Of course, in the library cataloging world, not following bibliographic standards can be done more or less with impunity. I personally do not think this laissez-faire aspect of our traditional library practice can be transferred into the larger world of “metadata”, which includes the business world. Business is starting to understand the importance of metadata (of the many recent articles, these are interesting, http://radar.oreilly.com/2010/07/metadata-not-e-books-can-save.html, http://www.digitalbookworld.com/2010/metadata-more-important-than-ever/, http://tinyurl.com/32ders5)
Somehow, sooner or later, real standards will be introduced that people will be forced to follow, or suffer negative consequences, just as in the regular business world.
I believe this concern is what underlies Diane’s mention of *consistency*, which is correct but has tremendous consequences the moment we take the matter of “consistency” seriously.
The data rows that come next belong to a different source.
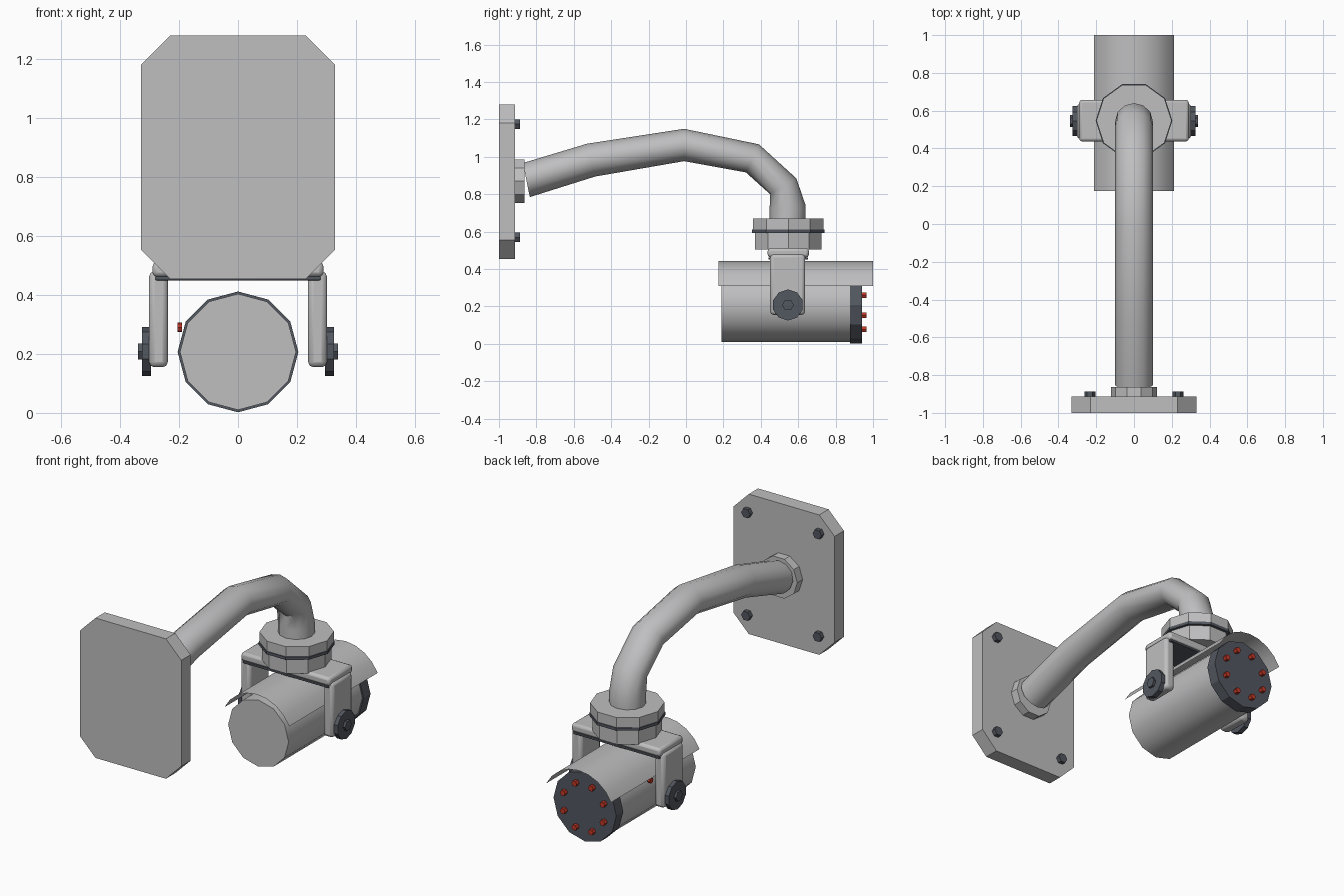
import bpy, bmesh, math
from mathutils import Vector

if "Cube" in bpy.data.objects:
    bpy.data.objects.remove(bpy.data.objects["Cube"])


def material(name, rgb):
    m = bpy.data.materials.new(name)
    m.diffuse_color = (*rgb, 1)
    m.use_nodes = True
    m.node_tree.nodes["Principled BSDF"].inputs["Base Color"].default_value = m.diffuse_color
    return m


GREY = material("light grey", (0.52, 0.52, 0.53))
DARK = material("dark grey", (0.085, 0.095, 0.115))
RED = material("red", (0.55, 0.04, 0.02))


def finish(name, verts, faces, mat, smooth=None):
    mesh = bpy.data.meshes.new(name)
    mesh.from_pydata(verts, [], faces)
    bm = bmesh.new()
    bm.from_mesh(mesh)
    bmesh.ops.recalc_face_normals(bm, faces=bm.faces)
    bm.to_mesh(mesh)
    bm.free()
    mesh.materials.append(mat)
    obj = bpy.data.objects.new(name, mesh)
    bpy.context.collection.objects.link(obj)
    if smooth:
        bpy.ops.object.select_all(action='DESELECT')
        obj.select_set(True)
        bpy.context.view_layer.objects.active = obj
        bpy.ops.object.shade_smooth_by_angle(angle=math.radians(smooth))
    return obj


def loft(name, rings, mat, smooth=None):
    """Skin closed rings of equal size and cap both ends."""
    n = len(rings[0])
    faces = [(k * n + i, k * n + (i + 1) % n, (k + 1) * n + (i + 1) % n, (k + 1) * n + i)
             for k in range(len(rings) - 1) for i in range(n)]
    last = (len(rings) - 1) * n
    faces += [tuple(range(n)), tuple(range(last, last + n))]
    return finish(name, [p for r in rings for p in r], faces, mat, smooth)


PLACE = {'x': lambda a, b, t: (t, a, b),
         'y': lambda a, b, t: (a, t, b),
         'z': lambda a, b, t: (a, b, t)}


def disc(name, axis, a, b, r, t0, t1, n, mat, phase=0.0, smooth=None):
    """Prism centred on (a, b) across the axis, from t0 to t1 along it."""
    ang = [math.radians(phase) + math.tau * i / n for i in range(n)]
    rings = [[PLACE[axis](a + r * math.cos(q), b + r * math.sin(q), t) for q in ang]
             for t in (t0, t1)]
    return loft(name, rings, mat, smooth)


def box(name, lo, hi, mat, bevel):
    (x0, y0, z0), (x1, y1, z1) = lo, hi
    rings = [[(x0, y0, z), (x1, y0, z), (x1, y1, z), (x0, y1, z)] for z in (z0, z1)]
    obj = loft(name, rings, mat, 50)
    mod = obj.modifiers.new("rounded edges", 'BEVEL')
    mod.width, mod.segments = bevel, 2
    return obj


# Wall plate with clipped corners, flange and bolts
w, c, z0, z1 = 0.33, 0.10, 0.455, 1.28
outline = [(-w + c, z0), (w - c, z0), (w, z0 + c), (w, z1 - c),
           (w - c, z1), (-w + c, z1), (-w, z1 - c), (-w, z0 + c)]
loft("wall_plate", [[(x, y, z) for x, z in outline] for y in (-1.0, -0.913)], GREY)
disc("wall_flange", 'y', 0, 0.87, 0.122, -0.915, -0.863, 10, GREY)
for sx in (-1, 1):
    for z in (0.57, 1.175):
        disc("wall_bolt", 'y', sx * 0.233, z, 0.029, -0.915, -0.888, 6, DARK)

# Bent arm, given by upper and lower edge points in the side plane
edges = [((-0.872, 0.967), (-0.835, 0.785)), ((-0.53, 1.07), (-0.485, 0.895)),
         ((-0.01, 1.15), (-0.01, 0.977)), ((0.39, 1.067), (0.32, 0.917)),
         ((0.59, 0.885), (0.45, 0.80)), ((0.64, 0.74), (0.447, 0.72)),
         ((0.64, 0.66), (0.447, 0.66))]
rings = []
for up, low in edges:
    up, low = Vector((0, *up)), Vector((0, *low))
    mid, half = (up + low) / 2, (up - low) / 2
    rings.append([mid + half * math.cos(math.tau * i / 12)
                  + Vector((0.1 * math.sin(math.tau * i / 12), 0, 0)) for i in range(12)])
loft("arm", rings, GREY, 42)

# Swivel joint
HY = 0.547
disc("swivel_top", 'z', 0, HY, 0.199, 0.61, 0.67, 10, GREY)
disc("swivel_seal", 'z', 0, HY, 0.203, 0.594, 0.611, 10, DARK)
disc("swivel_base", 'z', 0, HY, 0.186, 0.505, 0.596, 10, GREY)

# U bracket with side pivots
box("bracket_top", (-0.29, 0.437, 0.462), (0.29, 0.657, 0.512), GREY, 0.015)
box("bracket_shim", (-0.28, 0.442, 0.45), (0.28, 0.652, 0.463), DARK, 0.003)
for s in (-1, 1):
    x0, x1 = sorted((s * 0.238, s * 0.302))
    box("bracket_leg", (x0, 0.45, 0.155), (x1, 0.637, 0.48), GREY, 0.018)
    disc("pivot_knob", 'x', 0.545, 0.208, 0.083, s * 0.295, s * 0.325, 10, DARK, 18)
    disc("pivot_bolt", 'x', 0.545, 0.208, 0.031, s * 0.32, s * 0.339, 6, DARK)

# Camera body and lens cap
CZ = 0.207
disc("body", 'y', 0, CZ, 0.197, 0.19, 0.88, 12, GREY, 0, 42)
disc("lens_cap", 'y', 0, CZ, 0.205, 0.877, 0.942, 12, DARK, 0)

# Ring of small lamps and the side indicator
for i in range(8):
    q = math.tau * (i + 0.5) / 8
    disc("lamp", 'y', 0.14 * math.cos(q), CZ + 0.14 * math.sin(q), 0.017,
         0.94, 0.966, 6, RED)
disc("indicator", 'x', 0.615, 0.29, 0.016, -0.206, -0.19, 8, RED)

# Thin curved sunshade
SEG = 8
arc = [math.radians(26 + 128 * i / SEG) for i in range(SEG + 1)]
verts = [(0.235 * math.cos(q), y, CZ + 0.235 * math.sin(q)) for y in (0.175, 1.0) for q in arc]
faces = [(i, i + 1, SEG + 2 + i, SEG + 1 + i) for i in range(SEG)]
finish("sunshade", verts, faces, GREY, 42)
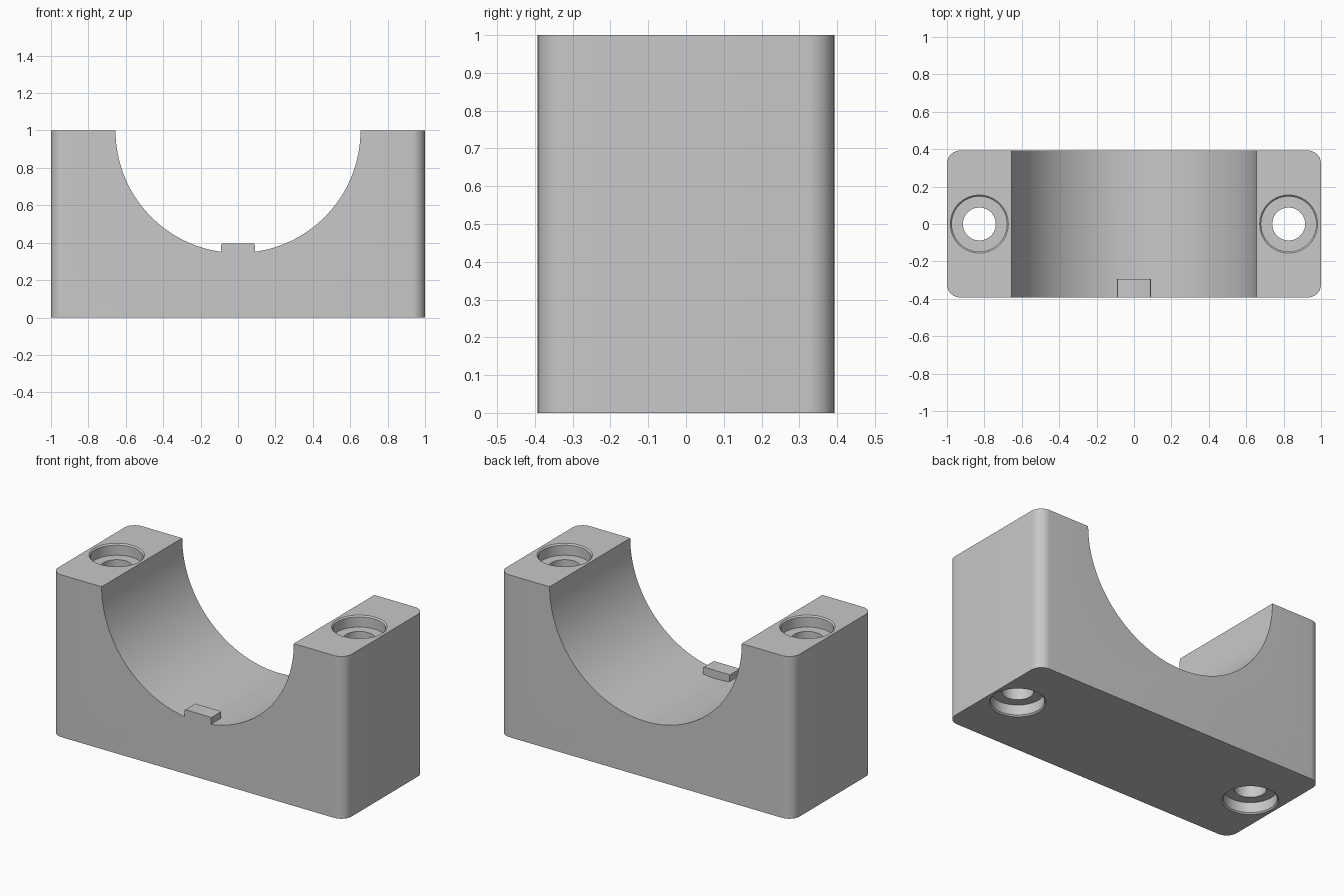
import bpy
import bmesh
import math
from mathutils import Matrix, Vector

if "Cube" in bpy.data.objects:
    bpy.data.objects.remove(bpy.data.objects["Cube"], do_unlink=True)

DEPTH = 0.785      # block size along y
BORE_R = 0.655     # cradle radius, centred on the top face
HOLE_X = 0.827     # bolt hole offset

grey = bpy.data.materials.new("plain grey")
grey.use_nodes = True
colour = (0.58, 0.58, 0.58, 1)
grey.diffuse_color = colour
grey.node_tree.nodes["Principled BSDF"].inputs["Base Color"].default_value = colour


def make_object(name, bm):
    bmesh.ops.recalc_face_normals(bm, faces=bm.faces)
    mesh = bpy.data.meshes.new(name)
    bm.to_mesh(mesh)
    bm.free()
    mesh.materials.append(grey)
    obj = bpy.data.objects.new(name, mesh)
    bpy.context.collection.objects.link(obj)
    return obj


def rounded_box(name, size, centre, axis, radius, segments, keep=lambda e: True):
    """Box whose edges parallel to the given axis are rounded."""
    bm = bmesh.new()
    bmesh.ops.create_cube(bm, size=1)
    bmesh.ops.scale(bm, vec=size, verts=bm.verts)
    bmesh.ops.translate(bm, vec=centre, verts=bm.verts)
    edges = [e for e in bm.edges
             if abs((e.verts[0].co - e.verts[1].co).normalized()[axis]) > 0.9 and keep(e)]
    bmesh.ops.bevel(bm, geom=edges, offset=radius, segments=segments,
                    profile=0.5, affect='EDGES')
    return make_object(name, bm)


def lathe(name, profile, x):
    """Closed solid turned around a vertical axis at the given x."""
    bm = bmesh.new()
    points = [bm.verts.new((r, 0, z)) for r, z in profile]
    edges = [bm.edges.new(pair) for pair in zip(points, points[1:])]
    bmesh.ops.spin(bm, geom=points + edges, cent=(0, 0, 0), axis=(0, 0, 1),
                   angle=math.tau, steps=64)
    bmesh.ops.remove_doubles(bm, verts=bm.verts, dist=1e-5)
    bmesh.ops.translate(bm, vec=(x, 0, 0), verts=bm.verts)
    return make_object(name, bm)


def combine(target, tool, operation):
    mod = target.modifiers.new(tool.name, 'BOOLEAN')
    mod.object = tool
    mod.operation = operation
    mod.solver = 'EXACT'
    bpy.context.view_layer.objects.active = target
    bpy.ops.object.modifier_apply(modifier=mod.name)
    bpy.data.objects.remove(tool, do_unlink=True)


# Block with rounded vertical corners
block = rounded_box("clamp_block", (2, DEPTH, 1), (0, 0, 0.5), 2, 0.07, 10)

# Half-round cradle through the block
bm = bmesh.new()
bmesh.ops.create_cone(bm, cap_ends=True, segments=128, radius1=BORE_R,
                      radius2=BORE_R, depth=2,
                      matrix=Matrix.Translation((0, 0, 1)) @ Matrix.Rotation(math.pi / 2, 4, 'X'))
combine(block, make_object("cradle_cutter", bm), 'DIFFERENCE')

# Bolt holes, recessed at both ends with softened lips
rim, recess, lip, shaft = 0.155, 0.147, 0.008, 0.088
floor = 0.07
lower = [(0, -0.1), (rim, -0.1), (rim, 0), (recess, lip), (recess, floor), (shaft, floor)]
upper = [(r, 1 - z) for r, z in reversed(lower)]
for side in (-1, 1):
    combine(block, lathe("bolt_cutter", lower + upper, side * HOLE_X), 'DIFFERENCE')

# Small locating key at the front of the cradle floor
key = rounded_box("locating_key", (0.18, 0.098, 0.095), (0, -DEPTH / 2 + 0.049, 0.3475),
                  1, 0.008, 3, lambda e: e.verts[0].co.z > 0.35)
combine(block, key, 'UNION')

# Smooth the rounded surfaces, keep the hard edges
bpy.ops.object.select_all(action='DESELECT')
block.select_set(True)
bpy.context.view_layer.objects.active = block
bpy.ops.object.shade_smooth_by_angle(angle=math.radians(30))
What does “consistency” mean, and what does it entail?
So, it is not so much a matter of “objectivity” since there may be hundreds or thousands of ways of doing a single task in a competent manner. The task of standards is to find a limited number of those “competent manners” and create a system that allows for *reliability*, i.e. guarantees that the item you receive fulfills these specified standards. For example, there is no single, objective, “best” way of counting the pages of a book. There are more or less accurate ways, but no “objectively best” way. What is far more important is to follow a standard, whether I happen to agree with that standard, or think it is completely wrong.
An associated concern of standards is that people must take a serious attitude toward the standards. So, do we want someone really *playing* with the quality of the water that comes out of our pipes, and laughing and laughing? Do we want an airplane mechanic examining a vital part of the airplane we are about to board, and he sighs, “Who cares?” In these cases, they had better take the standards seriously because people could die from bad water or a plane crashing. In those cases, standards are not a joke.
Maintaining standards in the wider world is more complicated today than before. For example, here in Italy, there are not only the Italian standards for food, but the more recent European standards must be merged somehow. This has been controversial, to put it mildly, but I think libraries could learn a lot from this since I believe we will experience something similar as our library standards must somehow be merged into the larger universe of metadata standards.
In my opinion, adhering to *real* standards that are enforceable, no joking, no excuses, is the only way forward. This also means standards must be realistic and not simply a policy statement. For example, governments could make a standard saying that automobiles must get 250+ miles to the gallon, but that is unrealistic. A standard must be something that is achievable by the vast majority of anyone who is interested to ensure reliability. Are RDA, or AACR2, or ISBD achievable in this respect? That remains to be seen. If not, what is achievable and useful for the public?
Still, I realize that setting up and enforcing genuine standards is really a tremendous undertaking, but it will have to be done sooner or later. The rewards are tremendous however: after all, “metadata” should be the librarian’s “backyard”, the place we’ve played all of our lives. While we have a lot to learn, we should know it better than anyone else.